**What you are asked to do**
Which lines of the data below contain "objects"? Please show them all.

Provided data section start

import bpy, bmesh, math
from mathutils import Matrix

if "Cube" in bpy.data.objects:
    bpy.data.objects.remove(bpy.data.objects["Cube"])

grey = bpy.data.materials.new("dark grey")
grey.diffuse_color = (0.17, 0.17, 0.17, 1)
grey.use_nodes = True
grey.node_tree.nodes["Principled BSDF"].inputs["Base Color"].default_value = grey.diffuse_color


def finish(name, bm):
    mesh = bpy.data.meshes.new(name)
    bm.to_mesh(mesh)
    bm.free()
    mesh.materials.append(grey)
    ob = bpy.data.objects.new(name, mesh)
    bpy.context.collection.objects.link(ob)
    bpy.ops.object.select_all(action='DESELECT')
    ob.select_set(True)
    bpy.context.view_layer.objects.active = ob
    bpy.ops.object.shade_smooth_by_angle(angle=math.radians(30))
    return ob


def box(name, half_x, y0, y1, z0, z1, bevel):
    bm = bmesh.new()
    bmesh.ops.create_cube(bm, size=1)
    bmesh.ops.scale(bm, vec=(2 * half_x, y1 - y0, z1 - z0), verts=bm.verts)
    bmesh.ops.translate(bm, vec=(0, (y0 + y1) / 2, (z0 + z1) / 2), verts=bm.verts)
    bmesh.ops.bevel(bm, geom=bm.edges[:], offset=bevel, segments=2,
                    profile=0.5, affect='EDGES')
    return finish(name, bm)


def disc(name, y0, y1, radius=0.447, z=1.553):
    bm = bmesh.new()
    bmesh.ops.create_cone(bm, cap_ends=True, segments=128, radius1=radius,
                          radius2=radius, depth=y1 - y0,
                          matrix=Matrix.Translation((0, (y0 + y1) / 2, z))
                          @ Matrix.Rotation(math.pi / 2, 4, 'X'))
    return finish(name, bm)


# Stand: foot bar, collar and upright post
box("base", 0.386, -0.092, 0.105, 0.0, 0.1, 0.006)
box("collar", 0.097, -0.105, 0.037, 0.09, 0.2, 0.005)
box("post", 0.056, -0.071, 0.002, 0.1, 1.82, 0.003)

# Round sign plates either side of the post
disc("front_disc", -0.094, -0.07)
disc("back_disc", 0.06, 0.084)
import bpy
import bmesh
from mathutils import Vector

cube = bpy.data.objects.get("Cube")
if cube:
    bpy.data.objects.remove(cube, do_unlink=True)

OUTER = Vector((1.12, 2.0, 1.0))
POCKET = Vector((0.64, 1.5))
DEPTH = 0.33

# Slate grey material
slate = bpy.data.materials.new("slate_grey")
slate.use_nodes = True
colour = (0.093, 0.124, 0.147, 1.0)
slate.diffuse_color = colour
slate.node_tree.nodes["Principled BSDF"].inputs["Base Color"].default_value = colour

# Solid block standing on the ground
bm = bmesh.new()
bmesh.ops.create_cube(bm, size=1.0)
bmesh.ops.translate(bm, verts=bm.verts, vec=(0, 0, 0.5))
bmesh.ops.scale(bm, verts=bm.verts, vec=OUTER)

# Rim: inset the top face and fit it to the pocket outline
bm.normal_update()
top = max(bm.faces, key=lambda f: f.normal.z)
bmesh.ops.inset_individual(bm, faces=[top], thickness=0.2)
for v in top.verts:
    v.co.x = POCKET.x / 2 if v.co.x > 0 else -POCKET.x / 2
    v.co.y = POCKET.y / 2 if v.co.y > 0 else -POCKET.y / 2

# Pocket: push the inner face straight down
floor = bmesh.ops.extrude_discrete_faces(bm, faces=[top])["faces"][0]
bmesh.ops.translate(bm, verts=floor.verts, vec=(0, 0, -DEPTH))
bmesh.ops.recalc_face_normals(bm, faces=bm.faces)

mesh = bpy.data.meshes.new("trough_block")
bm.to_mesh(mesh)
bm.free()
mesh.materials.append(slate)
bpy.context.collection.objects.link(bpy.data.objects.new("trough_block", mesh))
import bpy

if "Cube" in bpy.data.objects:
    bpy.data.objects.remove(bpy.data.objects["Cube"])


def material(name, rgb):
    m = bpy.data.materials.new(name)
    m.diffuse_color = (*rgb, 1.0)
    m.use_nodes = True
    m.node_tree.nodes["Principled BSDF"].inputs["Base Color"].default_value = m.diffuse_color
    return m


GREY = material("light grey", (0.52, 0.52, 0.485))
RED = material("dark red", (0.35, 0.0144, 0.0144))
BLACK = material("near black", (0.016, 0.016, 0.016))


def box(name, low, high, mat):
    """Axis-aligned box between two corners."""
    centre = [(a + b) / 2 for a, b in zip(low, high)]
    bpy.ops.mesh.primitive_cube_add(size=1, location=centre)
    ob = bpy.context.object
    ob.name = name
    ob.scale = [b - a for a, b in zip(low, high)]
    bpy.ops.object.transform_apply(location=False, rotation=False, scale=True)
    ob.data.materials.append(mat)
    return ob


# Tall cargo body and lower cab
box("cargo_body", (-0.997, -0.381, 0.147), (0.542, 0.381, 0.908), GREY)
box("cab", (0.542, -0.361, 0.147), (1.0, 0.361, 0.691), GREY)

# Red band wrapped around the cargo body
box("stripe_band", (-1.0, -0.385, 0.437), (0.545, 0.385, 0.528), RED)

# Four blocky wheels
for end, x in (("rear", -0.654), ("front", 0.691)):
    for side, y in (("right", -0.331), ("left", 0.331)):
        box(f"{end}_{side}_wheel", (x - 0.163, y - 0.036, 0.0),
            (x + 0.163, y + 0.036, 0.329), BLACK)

Provided data section end

**Task result**
if "Cube" in bpy.data.objects:
    bpy.data.objects.remove(bpy.data.objects["Cube"])
    ob = bpy.data.objects.new(name, mesh)
    bpy.context.collection.objects.link(ob)
    bpy.context.view_layer.objects.active = ob
cube = bpy.data.objects.get("Cube")
    bpy.data.objects.remove(cube, do_unlink=True)
bpy.context.collection.objects.link(bpy.data.objects.new("trough_block", mesh))
if "Cube" in bpy.data.objects:
    bpy.data.objects.remove(bpy.data.objects["Cube"])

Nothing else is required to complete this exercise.